==== Data for this task ====

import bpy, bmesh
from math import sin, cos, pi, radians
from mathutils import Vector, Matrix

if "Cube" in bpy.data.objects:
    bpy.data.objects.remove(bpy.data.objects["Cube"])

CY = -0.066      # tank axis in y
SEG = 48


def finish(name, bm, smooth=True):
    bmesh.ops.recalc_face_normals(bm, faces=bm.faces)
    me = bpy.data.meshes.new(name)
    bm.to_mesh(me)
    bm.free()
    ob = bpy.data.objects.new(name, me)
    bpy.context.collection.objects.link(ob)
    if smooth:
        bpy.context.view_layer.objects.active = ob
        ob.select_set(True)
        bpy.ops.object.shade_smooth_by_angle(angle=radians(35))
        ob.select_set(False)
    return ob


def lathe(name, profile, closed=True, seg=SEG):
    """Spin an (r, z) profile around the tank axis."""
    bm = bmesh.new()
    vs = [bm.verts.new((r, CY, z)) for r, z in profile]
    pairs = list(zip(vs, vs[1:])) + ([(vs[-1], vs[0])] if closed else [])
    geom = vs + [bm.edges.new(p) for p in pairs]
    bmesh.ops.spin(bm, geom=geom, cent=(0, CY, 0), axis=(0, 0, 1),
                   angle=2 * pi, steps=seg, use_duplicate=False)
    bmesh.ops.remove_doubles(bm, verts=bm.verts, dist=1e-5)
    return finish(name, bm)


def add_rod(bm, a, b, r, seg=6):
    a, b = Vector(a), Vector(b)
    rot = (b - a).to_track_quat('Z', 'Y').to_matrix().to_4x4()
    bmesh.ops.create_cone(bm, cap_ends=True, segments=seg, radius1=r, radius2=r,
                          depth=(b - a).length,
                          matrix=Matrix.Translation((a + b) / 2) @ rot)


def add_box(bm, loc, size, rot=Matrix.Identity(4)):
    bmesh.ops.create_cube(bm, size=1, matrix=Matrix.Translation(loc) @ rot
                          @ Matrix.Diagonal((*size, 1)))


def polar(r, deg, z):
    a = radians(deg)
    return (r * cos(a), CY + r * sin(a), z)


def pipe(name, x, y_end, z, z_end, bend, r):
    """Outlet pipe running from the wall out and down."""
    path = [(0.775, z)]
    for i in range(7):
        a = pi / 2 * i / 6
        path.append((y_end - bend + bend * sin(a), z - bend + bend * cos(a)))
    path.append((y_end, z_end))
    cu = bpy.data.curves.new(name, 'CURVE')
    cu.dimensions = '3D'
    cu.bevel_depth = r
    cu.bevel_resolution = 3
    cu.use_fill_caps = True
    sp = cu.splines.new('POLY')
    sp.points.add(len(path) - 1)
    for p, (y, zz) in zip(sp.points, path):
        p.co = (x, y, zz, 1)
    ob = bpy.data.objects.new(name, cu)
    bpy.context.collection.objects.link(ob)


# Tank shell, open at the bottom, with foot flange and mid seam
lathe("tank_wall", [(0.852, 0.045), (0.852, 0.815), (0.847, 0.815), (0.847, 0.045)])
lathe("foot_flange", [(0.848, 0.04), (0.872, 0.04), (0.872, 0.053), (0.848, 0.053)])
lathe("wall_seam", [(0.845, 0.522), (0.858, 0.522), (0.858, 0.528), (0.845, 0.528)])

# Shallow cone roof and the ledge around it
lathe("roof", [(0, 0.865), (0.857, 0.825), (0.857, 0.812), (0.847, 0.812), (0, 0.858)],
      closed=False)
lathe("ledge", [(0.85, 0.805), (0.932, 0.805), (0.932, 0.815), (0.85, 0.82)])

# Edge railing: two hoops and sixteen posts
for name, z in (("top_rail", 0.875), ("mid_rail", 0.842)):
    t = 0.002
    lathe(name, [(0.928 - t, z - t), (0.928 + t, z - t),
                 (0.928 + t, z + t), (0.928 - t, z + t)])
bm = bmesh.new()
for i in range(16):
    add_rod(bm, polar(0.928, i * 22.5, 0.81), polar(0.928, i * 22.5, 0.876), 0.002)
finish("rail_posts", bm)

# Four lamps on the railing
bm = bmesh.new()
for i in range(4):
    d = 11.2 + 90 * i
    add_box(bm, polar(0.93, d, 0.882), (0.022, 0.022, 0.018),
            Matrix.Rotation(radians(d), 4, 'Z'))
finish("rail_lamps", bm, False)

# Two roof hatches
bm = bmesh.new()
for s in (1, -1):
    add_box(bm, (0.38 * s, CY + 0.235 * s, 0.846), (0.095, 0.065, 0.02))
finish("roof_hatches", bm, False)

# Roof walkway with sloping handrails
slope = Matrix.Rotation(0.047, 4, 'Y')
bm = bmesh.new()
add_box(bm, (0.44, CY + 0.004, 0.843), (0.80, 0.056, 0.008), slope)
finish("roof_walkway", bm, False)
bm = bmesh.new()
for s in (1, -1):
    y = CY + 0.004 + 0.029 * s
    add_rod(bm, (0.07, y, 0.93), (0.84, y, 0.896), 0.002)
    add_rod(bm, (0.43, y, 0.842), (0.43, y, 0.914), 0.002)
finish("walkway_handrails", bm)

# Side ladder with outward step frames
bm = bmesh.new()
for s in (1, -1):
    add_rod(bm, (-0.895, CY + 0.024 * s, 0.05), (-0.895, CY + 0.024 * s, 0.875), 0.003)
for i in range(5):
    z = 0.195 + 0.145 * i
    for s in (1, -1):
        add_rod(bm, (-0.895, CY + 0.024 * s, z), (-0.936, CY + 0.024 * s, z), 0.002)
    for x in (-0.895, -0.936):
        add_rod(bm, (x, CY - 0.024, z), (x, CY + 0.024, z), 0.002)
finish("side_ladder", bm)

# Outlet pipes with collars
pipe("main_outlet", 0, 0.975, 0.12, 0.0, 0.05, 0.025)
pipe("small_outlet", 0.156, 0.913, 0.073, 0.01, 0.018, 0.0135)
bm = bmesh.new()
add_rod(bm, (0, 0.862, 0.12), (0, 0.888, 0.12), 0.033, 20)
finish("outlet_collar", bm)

====
==== Data for this task ====

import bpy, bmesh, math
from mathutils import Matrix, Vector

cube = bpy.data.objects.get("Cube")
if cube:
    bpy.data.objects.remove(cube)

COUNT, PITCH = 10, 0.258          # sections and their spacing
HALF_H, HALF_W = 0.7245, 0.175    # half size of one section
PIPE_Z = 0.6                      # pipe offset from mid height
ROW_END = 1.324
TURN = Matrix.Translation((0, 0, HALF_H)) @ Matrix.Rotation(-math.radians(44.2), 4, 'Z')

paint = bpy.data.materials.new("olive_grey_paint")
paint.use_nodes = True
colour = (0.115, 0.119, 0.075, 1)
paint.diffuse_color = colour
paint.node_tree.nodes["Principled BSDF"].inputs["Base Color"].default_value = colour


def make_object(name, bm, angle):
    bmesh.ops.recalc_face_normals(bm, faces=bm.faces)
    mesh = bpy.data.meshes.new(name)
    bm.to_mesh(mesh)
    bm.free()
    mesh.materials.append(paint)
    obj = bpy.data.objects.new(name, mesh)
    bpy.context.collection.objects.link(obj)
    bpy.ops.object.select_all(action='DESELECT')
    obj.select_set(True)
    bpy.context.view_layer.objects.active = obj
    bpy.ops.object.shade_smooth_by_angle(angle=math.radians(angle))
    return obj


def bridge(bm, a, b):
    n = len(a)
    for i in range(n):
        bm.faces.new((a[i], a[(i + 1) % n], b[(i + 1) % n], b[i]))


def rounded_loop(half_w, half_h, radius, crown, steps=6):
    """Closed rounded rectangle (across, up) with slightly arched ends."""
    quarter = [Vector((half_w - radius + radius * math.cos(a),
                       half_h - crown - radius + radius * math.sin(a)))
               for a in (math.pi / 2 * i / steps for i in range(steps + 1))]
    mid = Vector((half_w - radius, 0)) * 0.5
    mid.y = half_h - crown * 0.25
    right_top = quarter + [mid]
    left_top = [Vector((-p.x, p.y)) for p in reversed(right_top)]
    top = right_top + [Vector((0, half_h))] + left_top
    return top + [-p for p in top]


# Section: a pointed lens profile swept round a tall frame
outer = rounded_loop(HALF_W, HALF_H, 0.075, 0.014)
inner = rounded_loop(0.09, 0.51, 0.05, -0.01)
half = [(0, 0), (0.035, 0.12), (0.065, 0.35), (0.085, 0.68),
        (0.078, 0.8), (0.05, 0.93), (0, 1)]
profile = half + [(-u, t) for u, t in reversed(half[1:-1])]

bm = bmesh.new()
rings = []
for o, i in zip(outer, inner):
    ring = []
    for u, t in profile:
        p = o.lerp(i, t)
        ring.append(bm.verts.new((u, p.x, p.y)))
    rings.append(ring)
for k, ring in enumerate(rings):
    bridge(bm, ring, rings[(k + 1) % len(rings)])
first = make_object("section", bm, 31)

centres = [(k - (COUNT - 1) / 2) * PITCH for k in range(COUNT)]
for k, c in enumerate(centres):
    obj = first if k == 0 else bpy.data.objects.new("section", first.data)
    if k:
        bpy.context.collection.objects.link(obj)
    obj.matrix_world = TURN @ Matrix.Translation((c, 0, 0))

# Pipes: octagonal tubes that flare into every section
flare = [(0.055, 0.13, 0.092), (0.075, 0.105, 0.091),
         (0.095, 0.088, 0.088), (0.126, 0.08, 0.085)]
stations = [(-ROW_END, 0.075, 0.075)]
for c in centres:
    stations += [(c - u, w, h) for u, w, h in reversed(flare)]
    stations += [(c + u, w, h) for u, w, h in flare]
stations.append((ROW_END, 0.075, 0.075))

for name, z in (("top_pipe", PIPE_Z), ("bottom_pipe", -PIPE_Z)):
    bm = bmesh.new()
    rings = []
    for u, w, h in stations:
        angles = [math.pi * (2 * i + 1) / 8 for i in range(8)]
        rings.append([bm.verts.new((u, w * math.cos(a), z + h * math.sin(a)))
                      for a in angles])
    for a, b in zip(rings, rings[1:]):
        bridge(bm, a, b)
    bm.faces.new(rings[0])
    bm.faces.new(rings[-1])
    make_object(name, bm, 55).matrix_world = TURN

====
==== Data for this task ====

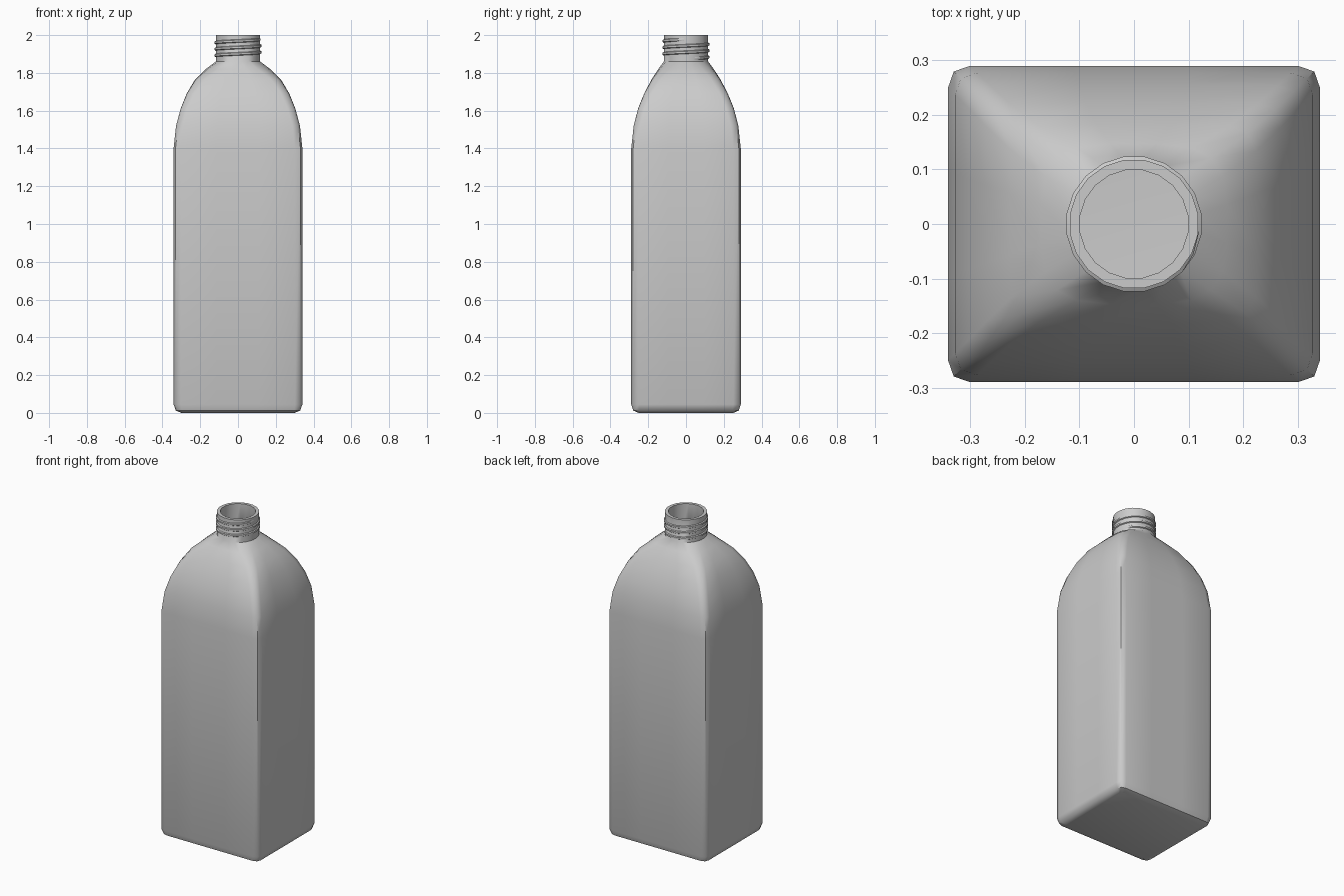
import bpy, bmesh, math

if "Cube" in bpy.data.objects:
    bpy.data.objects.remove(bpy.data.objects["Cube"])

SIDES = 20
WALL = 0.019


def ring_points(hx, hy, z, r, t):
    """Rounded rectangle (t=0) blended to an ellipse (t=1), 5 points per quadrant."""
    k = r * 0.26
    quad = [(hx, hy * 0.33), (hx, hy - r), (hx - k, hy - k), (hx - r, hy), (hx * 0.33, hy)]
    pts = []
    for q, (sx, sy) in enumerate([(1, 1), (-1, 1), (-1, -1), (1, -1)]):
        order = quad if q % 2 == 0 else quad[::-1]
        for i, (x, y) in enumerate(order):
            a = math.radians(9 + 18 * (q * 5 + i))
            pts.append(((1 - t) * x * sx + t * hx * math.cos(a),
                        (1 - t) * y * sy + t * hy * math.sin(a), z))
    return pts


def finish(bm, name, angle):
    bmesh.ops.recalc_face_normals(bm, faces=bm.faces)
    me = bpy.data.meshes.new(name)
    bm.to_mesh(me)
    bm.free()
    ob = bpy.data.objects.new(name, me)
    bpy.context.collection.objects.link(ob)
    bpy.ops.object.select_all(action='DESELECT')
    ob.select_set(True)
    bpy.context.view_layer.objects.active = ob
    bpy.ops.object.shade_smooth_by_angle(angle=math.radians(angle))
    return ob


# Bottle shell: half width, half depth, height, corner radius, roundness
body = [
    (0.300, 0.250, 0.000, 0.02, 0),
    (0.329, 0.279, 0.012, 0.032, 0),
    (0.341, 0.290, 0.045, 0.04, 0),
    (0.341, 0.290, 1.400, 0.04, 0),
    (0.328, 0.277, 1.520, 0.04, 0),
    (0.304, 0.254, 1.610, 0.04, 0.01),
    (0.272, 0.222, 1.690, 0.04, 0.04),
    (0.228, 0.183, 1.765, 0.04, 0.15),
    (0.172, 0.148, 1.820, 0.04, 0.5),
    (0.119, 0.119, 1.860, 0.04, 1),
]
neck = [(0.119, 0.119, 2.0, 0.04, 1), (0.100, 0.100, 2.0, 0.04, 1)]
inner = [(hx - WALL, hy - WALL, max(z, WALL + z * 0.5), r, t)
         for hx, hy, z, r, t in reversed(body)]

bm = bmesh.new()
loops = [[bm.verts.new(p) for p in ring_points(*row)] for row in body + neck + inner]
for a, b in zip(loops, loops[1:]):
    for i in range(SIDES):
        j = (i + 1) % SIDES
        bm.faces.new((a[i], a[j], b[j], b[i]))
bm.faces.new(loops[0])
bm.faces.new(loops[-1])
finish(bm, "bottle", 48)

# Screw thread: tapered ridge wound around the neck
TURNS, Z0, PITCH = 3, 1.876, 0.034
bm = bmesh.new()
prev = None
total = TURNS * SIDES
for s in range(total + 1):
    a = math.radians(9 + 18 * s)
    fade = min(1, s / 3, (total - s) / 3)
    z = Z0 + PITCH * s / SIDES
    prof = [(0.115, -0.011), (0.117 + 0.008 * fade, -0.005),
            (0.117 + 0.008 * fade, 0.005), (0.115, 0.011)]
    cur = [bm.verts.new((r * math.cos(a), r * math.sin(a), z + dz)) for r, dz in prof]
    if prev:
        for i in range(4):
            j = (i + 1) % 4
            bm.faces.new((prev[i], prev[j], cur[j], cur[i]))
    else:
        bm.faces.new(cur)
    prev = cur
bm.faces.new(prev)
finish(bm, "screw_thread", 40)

====

▶ **Work item**: Lines of the listing above that contain the word "else" should all be returned.

▶ **Solution**:
    pairs = list(zip(vs, vs[1:])) + ([(vs[-1], vs[0])] if closed else [])
    obj = first if k == 0 else bpy.data.objects.new("section", first.data)
        order = quad if q % 2 == 0 else quad[::-1]
    else:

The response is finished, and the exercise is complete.